> **Work instruction**
Every record below must be set down again exactly as given.

> **Dataset records**

- Opening Delimiter -

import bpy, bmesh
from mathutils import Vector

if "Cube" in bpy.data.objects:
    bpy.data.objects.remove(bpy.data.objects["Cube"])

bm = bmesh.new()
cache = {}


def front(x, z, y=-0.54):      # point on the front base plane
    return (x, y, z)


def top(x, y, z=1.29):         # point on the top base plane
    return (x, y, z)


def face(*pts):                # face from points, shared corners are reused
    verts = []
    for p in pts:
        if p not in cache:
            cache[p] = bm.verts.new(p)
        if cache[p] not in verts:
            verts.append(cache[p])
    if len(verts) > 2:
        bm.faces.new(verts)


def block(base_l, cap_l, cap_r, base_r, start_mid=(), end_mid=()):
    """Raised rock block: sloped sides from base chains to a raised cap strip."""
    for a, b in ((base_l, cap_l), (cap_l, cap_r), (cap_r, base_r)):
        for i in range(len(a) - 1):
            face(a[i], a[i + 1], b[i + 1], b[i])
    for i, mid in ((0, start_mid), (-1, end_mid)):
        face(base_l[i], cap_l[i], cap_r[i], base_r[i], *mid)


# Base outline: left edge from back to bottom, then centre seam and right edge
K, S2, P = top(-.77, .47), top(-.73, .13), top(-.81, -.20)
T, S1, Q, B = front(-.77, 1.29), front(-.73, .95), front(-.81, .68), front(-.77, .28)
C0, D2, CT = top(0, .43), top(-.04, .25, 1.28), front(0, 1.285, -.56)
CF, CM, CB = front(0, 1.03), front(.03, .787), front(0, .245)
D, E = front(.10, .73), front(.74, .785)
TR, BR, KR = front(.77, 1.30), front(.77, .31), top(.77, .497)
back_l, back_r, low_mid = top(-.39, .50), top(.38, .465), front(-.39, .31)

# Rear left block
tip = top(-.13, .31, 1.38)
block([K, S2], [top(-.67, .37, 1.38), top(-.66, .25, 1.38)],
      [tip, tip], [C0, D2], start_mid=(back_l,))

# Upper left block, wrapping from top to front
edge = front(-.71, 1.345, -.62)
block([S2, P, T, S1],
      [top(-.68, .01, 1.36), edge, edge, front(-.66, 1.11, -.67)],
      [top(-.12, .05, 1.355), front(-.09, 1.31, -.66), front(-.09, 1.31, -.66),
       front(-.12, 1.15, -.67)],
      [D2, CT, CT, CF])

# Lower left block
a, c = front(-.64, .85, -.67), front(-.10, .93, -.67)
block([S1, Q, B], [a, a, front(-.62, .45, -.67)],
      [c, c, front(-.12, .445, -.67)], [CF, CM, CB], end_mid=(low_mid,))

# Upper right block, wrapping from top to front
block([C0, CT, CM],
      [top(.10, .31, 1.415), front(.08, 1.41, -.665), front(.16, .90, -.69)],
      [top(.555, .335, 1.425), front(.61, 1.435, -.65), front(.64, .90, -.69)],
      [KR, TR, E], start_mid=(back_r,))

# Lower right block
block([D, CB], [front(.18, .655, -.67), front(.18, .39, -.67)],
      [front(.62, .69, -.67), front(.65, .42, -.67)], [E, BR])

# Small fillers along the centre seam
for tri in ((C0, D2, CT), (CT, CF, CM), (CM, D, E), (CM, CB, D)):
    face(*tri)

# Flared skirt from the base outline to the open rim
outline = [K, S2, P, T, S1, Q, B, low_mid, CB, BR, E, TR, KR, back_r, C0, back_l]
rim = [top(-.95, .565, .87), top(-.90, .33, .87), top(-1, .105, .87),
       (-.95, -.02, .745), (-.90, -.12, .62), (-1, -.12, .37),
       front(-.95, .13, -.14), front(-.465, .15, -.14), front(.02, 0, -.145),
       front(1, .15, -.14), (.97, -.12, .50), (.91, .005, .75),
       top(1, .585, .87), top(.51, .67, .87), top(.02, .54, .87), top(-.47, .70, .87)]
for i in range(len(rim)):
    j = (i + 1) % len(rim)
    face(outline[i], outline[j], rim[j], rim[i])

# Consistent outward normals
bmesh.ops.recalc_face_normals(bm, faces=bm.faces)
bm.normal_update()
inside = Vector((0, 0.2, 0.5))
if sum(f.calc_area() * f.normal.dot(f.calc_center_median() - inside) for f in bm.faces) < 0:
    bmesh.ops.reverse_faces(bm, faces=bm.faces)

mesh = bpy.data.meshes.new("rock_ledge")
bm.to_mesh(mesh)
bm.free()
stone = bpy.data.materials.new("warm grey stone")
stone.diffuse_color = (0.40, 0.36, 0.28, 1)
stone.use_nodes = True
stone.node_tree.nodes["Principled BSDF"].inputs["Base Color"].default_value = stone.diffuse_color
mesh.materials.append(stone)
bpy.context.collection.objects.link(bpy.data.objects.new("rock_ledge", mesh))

- Closing Delimiter -

> **Response area**
import bpy, bmesh
from mathutils import Vector

if "Cube" in bpy.data.objects:
    bpy.data.objects.remove(bpy.data.objects["Cube"])

bm = bmesh.new()
cache = {}


def front(x, z, y=-0.54):      # point on the front base plane
    return (x, y, z)


def top(x, y, z=1.29):         # point on the top base plane
    return (x, y, z)


def face(*pts):                # face from points, shared corners are reused
    verts = []
    for p in pts:
        if p not in cache:
            cache[p] = bm.verts.new(p)
        if cache[p] not in verts:
            verts.append(cache[p])
    if len(verts) > 2:
        bm.faces.new(verts)


def block(base_l, cap_l, cap_r, base_r, start_mid=(), end_mid=()):
    """Raised rock block: sloped sides from base chains to a raised cap strip."""
    for a, b in ((base_l, cap_l), (cap_l, cap_r), (cap_r, base_r)):
        for i in range(len(a) - 1):
            face(a[i], a[i + 1], b[i + 1], b[i])
    for i, mid in ((0, start_mid), (-1, end_mid)):
        face(base_l[i], cap_l[i], cap_r[i], base_r[i], *mid)


# Base outline: left edge from back to bottom, then centre seam and right edge
K, S2, P = top(-.77, .47), top(-.73, .13), top(-.81, -.20)
T, S1, Q, B = front(-.77, 1.29), front(-.73, .95), front(-.81, .68), front(-.77, .28)
C0, D2, CT = top(0, .43), top(-.04, .25, 1.28), front(0, 1.285, -.56)
CF, CM, CB = front(0, 1.03), front(.03, .787), front(0, .245)
D, E = front(.10, .73), front(.74, .785)
TR, BR, KR = front(.77, 1.30), front(.77, .31), top(.77, .497)
back_l, back_r, low_mid = top(-.39, .50), top(.38, .465), front(-.39, .31)

# Rear left block
tip = top(-.13, .31, 1.38)
block([K, S2], [top(-.67, .37, 1.38), top(-.66, .25, 1.38)],
      [tip, tip], [C0, D2], start_mid=(back_l,))

# Upper left block, wrapping from top to front
edge = front(-.71, 1.345, -.62)
block([S2, P, T, S1],
      [top(-.68, .01, 1.36), edge, edge, front(-.66, 1.11, -.67)],
      [top(-.12, .05, 1.355), front(-.09, 1.31, -.66), front(-.09, 1.31, -.66),
       front(-.12, 1.15, -.67)],
      [D2, CT, CT, CF])

# Lower left block
a, c = front(-.64, .85, -.67), front(-.10, .93, -.67)
block([S1, Q, B], [a, a, front(-.62, .45, -.67)],
      [c, c, front(-.12, .445, -.67)], [CF, CM, CB], end_mid=(low_mid,))

# Upper right block, wrapping from top to front
block([C0, CT, CM],
      [top(.10, .31, 1.415), front(.08, 1.41, -.665), front(.16, .90, -.69)],
      [top(.555, .335, 1.425), front(.61, 1.435, -.65), front(.64, .90, -.69)],
      [KR, TR, E], start_mid=(back_r,))

# Lower right block
block([D, CB], [front(.18, .655, -.67), front(.18, .39, -.67)],
      [front(.62, .69, -.67), front(.65, .42, -.67)], [E, BR])

# Small fillers along the centre seam
for tri in ((C0, D2, CT), (CT, CF, CM), (CM, D, E), (CM, CB, D)):
    face(*tri)

# Flared skirt from the base outline to the open rim
outline = [K, S2, P, T, S1, Q, B, low_mid, CB, BR, E, TR, KR, back_r, C0, back_l]
rim = [top(-.95, .565, .87), top(-.90, .33, .87), top(-1, .105, .87),
       (-.95, -.02, .745), (-.90, -.12, .62), (-1, -.12, .37),
       front(-.95, .13, -.14), front(-.465, .15, -.14), front(.02, 0, -.145),
       front(1, .15, -.14), (.97, -.12, .50), (.91, .005, .75),
       top(1, .585, .87), top(.51, .67, .87), top(.02, .54, .87), top(-.47, .70, .87)]
for i in range(len(rim)):
    j = (i + 1) % len(rim)
    face(outline[i], outline[j], rim[j], rim[i])

# Consistent outward normals
bmesh.ops.recalc_face_normals(bm, faces=bm.faces)
bm.normal_update()
inside = Vector((0, 0.2, 0.5))
if sum(f.calc_area() * f.normal.dot(f.calc_center_median() - inside) for f in bm.faces) < 0:
    bmesh.ops.reverse_faces(bm, faces=bm.faces)

mesh = bpy.data.meshes.new("rock_ledge")
bm.to_mesh(mesh)
bm.free()
stone = bpy.data.materials.new("warm grey stone")
stone.diffuse_color = (0.40, 0.36, 0.28, 1)
stone.use_nodes = True
stone.node_tree.nodes["Principled BSDF"].inputs["Base Color"].default_value = stone.diffuse_color
mesh.materials.append(stone)
bpy.context.collection.objects.link(bpy.data.objects.new("rock_ledge", mesh))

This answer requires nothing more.